Payoffs and Payments
Now that we’re embarking on a refinance together you should know that there are two key factors that impact our estimates and your bottom-line: your payoff and your up-coming monthly payment. If the final numbers come back significantly different from our estimates we’ll more than likely reference this article. Just know we’re doing our best to provide accurate estimates based on information provided at the time.Honestly, this is more information than you really need to know so if you want to stop reading you’re welcome to (because this is pretty technical and boring).
Your mortgage payoff will be more than you think and the exact amount is currently unknown (and won’t be until about 10 days before closing); therefore, our current proposal has a rough estimate for your payoff. This means the amount due at closing will change slightly once the final payoff amount is known. Sometimes the change is for the better, sometimes it’s not. Here’s why:
Per Diem Interest
The per diem interest that is due will be added to your payoff because mortgages are paid in arrears. This means that when Joe Homeowner makes his mortgage payment on August 1st, he’s really paying for the interest owed for July’s 31 days. So when Joe closes on a refinance on October 10th, his mortgage payoff will have 10 days of October’s interest added to it since he hasn’t made a November payment yet.
There will also be per diem interest on the HUD-1 Settlement Statement that will account for the interest that will be due for the rest of the month after closing and funding. For example, if a refinance closes October 10th and then funds on October 14th after the three-day right of rescission, the HUD will collect 17 days of interest to cover interest from October 14th to October 31st.
Your Current Mortgage Payment
Let’s say that in the previous example Joe is closing his refinance on October 10th and his payoff has October’s 10 days of interest added to it. NOW let’s say that Joe hasn’t made his current October payment since it’s not late until after the 15th. In this case Joe’s payoff will have 40 days of interest added to it: the 10 days of October and the 30 days of September’s interest that would have been paid had he made his October payment.
There is nothing wrong with having the 40 days added to the payoff; however, it does mean that our estimates will be less accurate since Joe’s per diem interest is significantly more than initially estimated. That said, in a roundabout way Joe can “skip” two months payments – both October and November’s payments – instead of the normal one.
Skipping A Payment
When you close on a refinance loan you will “skip” the next month’s mortgage payment.* The reason for this is because mortgages are paid in arrears. For example: a closing on October 10th will have interest collected on the HUD from October 10th through October 31st (and interest from October 1 through the 10th will be included in the payoff). The borrower’s first payment is then due December 1st (thus skipping November). The reason why you skip November is because December’s payment actually includes the interest accrued from November 1 to 30th.
Padding The Payoff

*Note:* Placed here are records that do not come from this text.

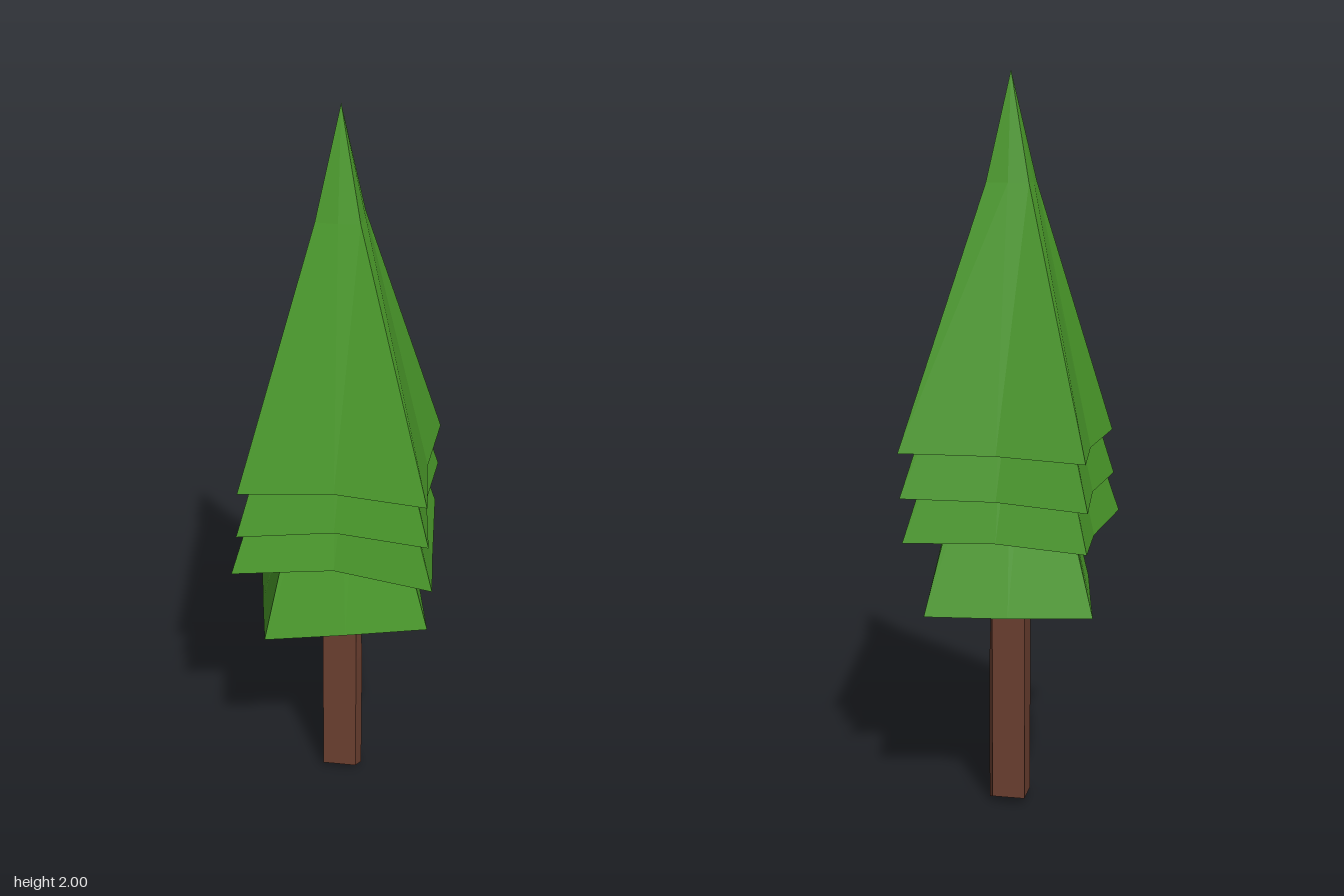
import * as THREE from 'three';

const leaf = new THREE.MeshStandardMaterial({ color: 0x4a9a2a, flatShading: true });
const bark = new THREE.MeshStandardMaterial({ color: 0x6b3f30, flatShading: true });

// Skins a stack of rings (listed bottom to top) and closes both ends with a fan
function loft(name, rings, bottom, top, material) {
  const pos = [];
  const tri = (...pts) => pts.forEach((p) => pos.push(...p));
  const n = rings[0].length;
  for (let i = 0; i < n; i++) {
    const j = (i + 1) % n;
    tri(rings[0][j], rings[0][i], bottom);
    for (let k = 0; k < rings.length - 1; k++) {
      const a = rings[k], b = rings[k + 1];
      tri(a[i], a[j], b[j]);
      tri(a[i], b[j], b[i]);
    }
    const last = rings[rings.length - 1];
    tri(last[i], last[j], top);
  }
  const geo = new THREE.BufferGeometry();
  geo.setAttribute('position', new THREE.Float32BufferAttribute(pos, 3));
  geo.computeVertexNormals();
  const mesh = new THREE.Mesh(geo, material);
  mesh.name = name;
  return mesh;
}

// Base rings: corner, mid-edge, corner... starting at the front, -x corner
const tiers = [
  { name: 'lowestBranches', tip: 1.57, ring: [
    [-0.185, 0.6, 0.225], [0.03, 0.605, 0.195], [0.25, 0.615, 0.165], [0.225, 0.61, -0.03],
    [0.197, 0.61, -0.237], [-0.02, 0.605, -0.205], [-0.24, 0.605, -0.17], [-0.215, 0.58, 0.02]] },
  { name: 'lowerBranches', tip: 1.76, ring: [
    [-0.27, 0.8, 0.213], [0, 0.815, 0.2], [0.26, 0.795, 0.248], [0.257, 0.74, 0],
    [0.257, 0.8, -0.213], [0.01, 0.81, -0.215], [-0.23, 0.8, -0.245], [-0.225, 0.79, -0.02]] },
  { name: 'middleBranches', tip: 1.88, ring: [
    [-0.255, 0.91, 0.205], [0, 0.93, 0.197], [0.247, 0.92, 0.235], [0.235, 0.92, -0.01],
    [0.262, 0.92, -0.215], [0.01, 0.92, -0.212], [-0.232, 0.91, -0.25], [-0.22, 0.91, -0.02]] },
  { name: 'topBranches', tip: 2, ring: [
    [-0.25, 1.035, 0.197], [0, 1.045, 0.195], [0.24, 1.035, 0.228], [0.235, 1.025, -0.01],
    [0.265, 1.04, -0.215], [0.01, 1.04, -0.21], [-0.225, 1.035, -0.245], [-0.213, 1.03, -0.02]] },
];

export function createModel() {
  const group = new THREE.Group();
  group.name = 'pineTree';

  // Foliage: pinched four-sided cones with a steeper tip
  for (const { name, tip, ring } of tiers) {
    const neck = ring.map(([x, , z], i) => {
      const s = i % 2 ? 0.27 : 0.23;
      return [x * s, tip - 0.28, z * s];
    });
    const baseY = ring[0][1];
    group.add(loft(name, [ring, neck], [0, baseY + 0.02, 0], [0.003, tip, -0.003], leaf));
  }

  // Trunk: slightly crooked six-sided post
  const section = [[-0.045, 0.036], [0.05, 0.036], [0.065, 0], [0.05, -0.038], [-0.04, -0.04], [-0.043, 0]];
  const feet = [0.02, 0.015, 0, 0.02, 0.02, 0.02];
  const foot = section.map(([x, z], i) => [x, feet[i], z]);
  const waist = section.map(([x, z]) => [x, 0.4, z]);
  const head = section.map(([x, z]) => [Math.min(x, 0.055), 0.68, z]);
  group.add(loft('trunk', [foot, waist, head], [0, 0.02, 0], [0, 0.68, 0], bark));

  return group;
}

As an FYI, mortgage payoffs will typically have a few days of extra per diem interest added beyond closing. BUT don’t panic, you will be refunded any excess amount paid to your mortgage servicer (which is typically tens of dollars so we’re not talking life-changing amounts of money). The refund for the over-payment of interest is typically issued within 30 days after funding.
The reason the payoff is padded is to ensure the refinance becomes official in the unlikely event of a delay. For example, if Joe’s refinance was supposed to fund on October 14th but for some reason the bank didn’t receive the funds until the 15th, the few extra days of interest added to the payoff will cover this delay and the loan will fund. Note: honestly this is extremely rare (and we mean really, really, extremely rare) but lenders want to ensure that you don’t have to re-close because a payoff was one penny short of the full amount due.
Calculating The Payoff
In summary, the payoff is calculated by adding the unpaid mortgage principal balance, adding the per-diem interest owed, and adding whatever payoff fees are charged by the mortgage servicer (typically about $100 to $150). We will order the payoff from your mortgage servicer about two weeks before closing (because the payoffs are only valid for a certain amount of time). Once we have the exact figures we will provide an updated estimate.
Please call us if you have any questions as we’re here to help.
* Technically if a loan funds within the first few days of the month a “short-pay” can be done but that is very rare and beyond the scope of this article.
Loan Officer, NMLS # 729612